"Crazy Days" continues heartfelt tradition despite shrinking downtown

K. William Boyer and John B. Crane
Devils Lake Daily Journal

Devils Lake- Even though some of the store fronts are now empty, that hasn't deterred the hearts of the Lake Region Community from enjoying one of the favorite traditions of over 30 years. 

Last Friday, the community gathered downtown to enjoy a day of activities, comradery, and bargain shopping - or as it has been known for over 30 years- Crazy Days. The event, which according to one local downtown shop owner was put together to help aid the efforts to support the downtown shop owners, has been a longstanding tradition where shops will set up right in the streets and meet and greet with the community, while other local entities, including local police, firefighters, and schools provide entertainment and activities. 

The event, which according to one local downtown shop owner was put together to help aid the efforts to support the downtown shop owners, has been a longstanding tradition where shops will set up right in the streets and meet and greet with the community, while other local entities, including local police, firefighters, and schools provide entertainment and activities.

ND Army National Guard Staff Sgt. Joseph Scanlan said that since moving to Devils Lake in 2016, he felt a strong sense of community and felt the special event was a great way of supporting it. 

"“It is pretty important, especially if you look at what we kind of went through last year with COVID.," Scanlan said. "It is nice that people can get back to what we were before that. Get out, see their friends, go and do some frivolous shopping, maybe get a discount t-shirt, but at the end, we know the owners of all of the businesses, we see them as friends as well as providers for the community. I think it is very important that we do things like this.”

"“It is pretty important, especially if you look at what we kind of went through last year with COVID.," Scanlan said. "It is nice that people can get back to what we were before that. Get out, see their friends, go and do some frivolous shopping, maybe get a discount t-shirt, but at the end, we know the owners of all of the businesses, we see them as friends as well as providers for the community. I think it is very important that we do things like this.”

Scanlan said that the event gave the guard an opportunity to speak on how they help the community, while also a chance to bring a Humvee for kids to play in, which he said was pretty cool as he remembers growing up as a kid, he liked to see army men in uniform.

Scanlan said that the event gave the guard an opportunity to speak on how they help the community, while also a chance to bring a Humvee for kids to play in, which he said was pretty cool as he remembers growing up as a kid, he liked to see army men in uniform.

"Now that I am that army man in uniform, it is pretty cool to see the kids look at it and say ‘oh it is so big and cool,’" Scanlan said.  "Just gets that mysticism back. It is like when kids see firefighters and cops and they see the big trucks.”

In addition to kids getting to play in the Humvee and talking to the National Guard, also supporting the event, was Devils Lake's police and fire department, which provided a police cruiser and fire engine for kids to take a tour on. 
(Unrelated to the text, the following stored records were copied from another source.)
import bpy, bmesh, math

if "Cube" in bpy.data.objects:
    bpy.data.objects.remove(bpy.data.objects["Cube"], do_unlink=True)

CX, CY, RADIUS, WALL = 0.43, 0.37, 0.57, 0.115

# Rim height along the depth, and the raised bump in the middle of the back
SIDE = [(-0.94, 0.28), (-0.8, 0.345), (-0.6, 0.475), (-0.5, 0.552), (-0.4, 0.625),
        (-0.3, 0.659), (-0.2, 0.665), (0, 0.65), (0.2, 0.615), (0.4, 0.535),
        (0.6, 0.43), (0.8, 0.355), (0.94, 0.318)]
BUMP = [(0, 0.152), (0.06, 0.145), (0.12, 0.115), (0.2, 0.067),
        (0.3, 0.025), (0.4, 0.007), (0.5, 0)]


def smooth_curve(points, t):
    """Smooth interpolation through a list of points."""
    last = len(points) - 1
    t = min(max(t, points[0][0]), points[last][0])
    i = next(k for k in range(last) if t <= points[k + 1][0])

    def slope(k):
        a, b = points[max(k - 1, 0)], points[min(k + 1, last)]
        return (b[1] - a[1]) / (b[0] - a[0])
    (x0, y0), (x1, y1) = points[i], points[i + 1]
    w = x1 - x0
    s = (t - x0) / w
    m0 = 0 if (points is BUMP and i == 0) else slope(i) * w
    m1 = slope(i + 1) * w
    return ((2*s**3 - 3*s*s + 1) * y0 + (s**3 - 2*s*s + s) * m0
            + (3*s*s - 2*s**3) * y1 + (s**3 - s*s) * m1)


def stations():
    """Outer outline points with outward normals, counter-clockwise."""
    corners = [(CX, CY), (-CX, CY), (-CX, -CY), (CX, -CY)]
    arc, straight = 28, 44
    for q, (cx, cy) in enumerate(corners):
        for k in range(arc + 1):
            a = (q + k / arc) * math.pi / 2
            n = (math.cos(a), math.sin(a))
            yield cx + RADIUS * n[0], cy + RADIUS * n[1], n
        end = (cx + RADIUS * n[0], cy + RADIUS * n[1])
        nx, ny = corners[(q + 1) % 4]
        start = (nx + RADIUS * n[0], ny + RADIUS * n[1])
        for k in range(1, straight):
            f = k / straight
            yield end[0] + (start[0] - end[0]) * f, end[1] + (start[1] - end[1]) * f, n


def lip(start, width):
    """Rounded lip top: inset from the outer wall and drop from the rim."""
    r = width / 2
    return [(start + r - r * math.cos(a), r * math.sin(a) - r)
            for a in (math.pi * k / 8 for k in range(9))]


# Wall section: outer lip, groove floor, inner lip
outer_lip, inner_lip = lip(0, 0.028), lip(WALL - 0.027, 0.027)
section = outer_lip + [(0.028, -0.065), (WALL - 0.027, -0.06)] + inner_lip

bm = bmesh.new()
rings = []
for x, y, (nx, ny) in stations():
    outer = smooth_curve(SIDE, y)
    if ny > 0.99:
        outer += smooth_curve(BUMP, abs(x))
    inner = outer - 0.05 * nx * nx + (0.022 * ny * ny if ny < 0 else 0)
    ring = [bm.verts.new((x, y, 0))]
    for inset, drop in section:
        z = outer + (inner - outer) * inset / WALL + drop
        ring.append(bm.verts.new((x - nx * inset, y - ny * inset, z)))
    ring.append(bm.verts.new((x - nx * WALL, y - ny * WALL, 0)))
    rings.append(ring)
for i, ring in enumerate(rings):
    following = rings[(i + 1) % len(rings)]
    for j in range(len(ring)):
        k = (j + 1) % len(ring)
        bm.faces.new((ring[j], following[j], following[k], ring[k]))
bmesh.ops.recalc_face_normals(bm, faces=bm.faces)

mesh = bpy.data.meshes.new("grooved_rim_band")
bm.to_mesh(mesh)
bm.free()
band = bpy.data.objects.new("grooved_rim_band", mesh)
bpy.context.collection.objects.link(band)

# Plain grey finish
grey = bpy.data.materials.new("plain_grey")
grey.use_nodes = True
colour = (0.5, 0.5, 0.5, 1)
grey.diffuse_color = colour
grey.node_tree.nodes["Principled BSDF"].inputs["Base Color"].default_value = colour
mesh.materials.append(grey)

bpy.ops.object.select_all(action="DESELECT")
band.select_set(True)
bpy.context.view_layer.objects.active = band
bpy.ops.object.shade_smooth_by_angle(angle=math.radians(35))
Fire Chief Nathan Bennett said he has been coming down to the event for at least the last four years if he was on shift and if he wasn't, he would come down anyway out of uniform. Bennett said this year he had three firefighter that participated in the White Knights weightlifting event. 

"We want to get the kids out and get them to come see the trucks because we don’t want the kids to be scared of the fire department when they show up," Bennett said. "Normally, when you see the fire department it is a bad situation. We want them to get comfortable seeing us, so they know when we get there everything is OK."

For the chief, the end goal for their participation in the event, beyond supporting the downtown businesses, is to get exposure. 

"We want to get the kids out and get them to come see the trucks because we don’t want the kids to be scared of the fire department when they show up," Bennett said. "Normally, when you see the fire department it is a bad situation. We want them to get comfortable seeing us, so they know when we get there everything is OK."

Bennett said typically, when people come into town, they will go to shops not in downtown and then go fishing and that the Crazy Days event was a good way to draw people downtown to see the community.

With Devils Lake being a smaller community, Bennett said he felt this event was very important to the success of the community. 

Bennett said typically, when people come into town, they will go to shops not in downtown and then go fishing and that the Crazy Days event was a good way to draw people downtown to see the community.

"When you get people that just moved to town from a larger city where they maybe don’t have events like this, this gets people drawn out and you get to meet those new people in town, get to network a little bit and you get to meet new people and opportunities open up from there," he said. 

Bennett said their department runs off of a great number of volunteers and the event can also help them in their recruitment. 

Some local shop owners have said that, with the decline of businesses in downtown and the effects of COVID-19, which caused the cancellation of the event last year, they were spectacle of the turnout of the event this year, but local shops said they were pleased that people were coming out and supporting the community and their businesses.

Some local shop owners have said that, with the decline of businesses in downtown and the effects of COVID-19, which caused the cancellation of the event last year, they were spectacle of the turnout of the event this year, but local shops said they were pleased that people were coming out and supporting the community and their businesses.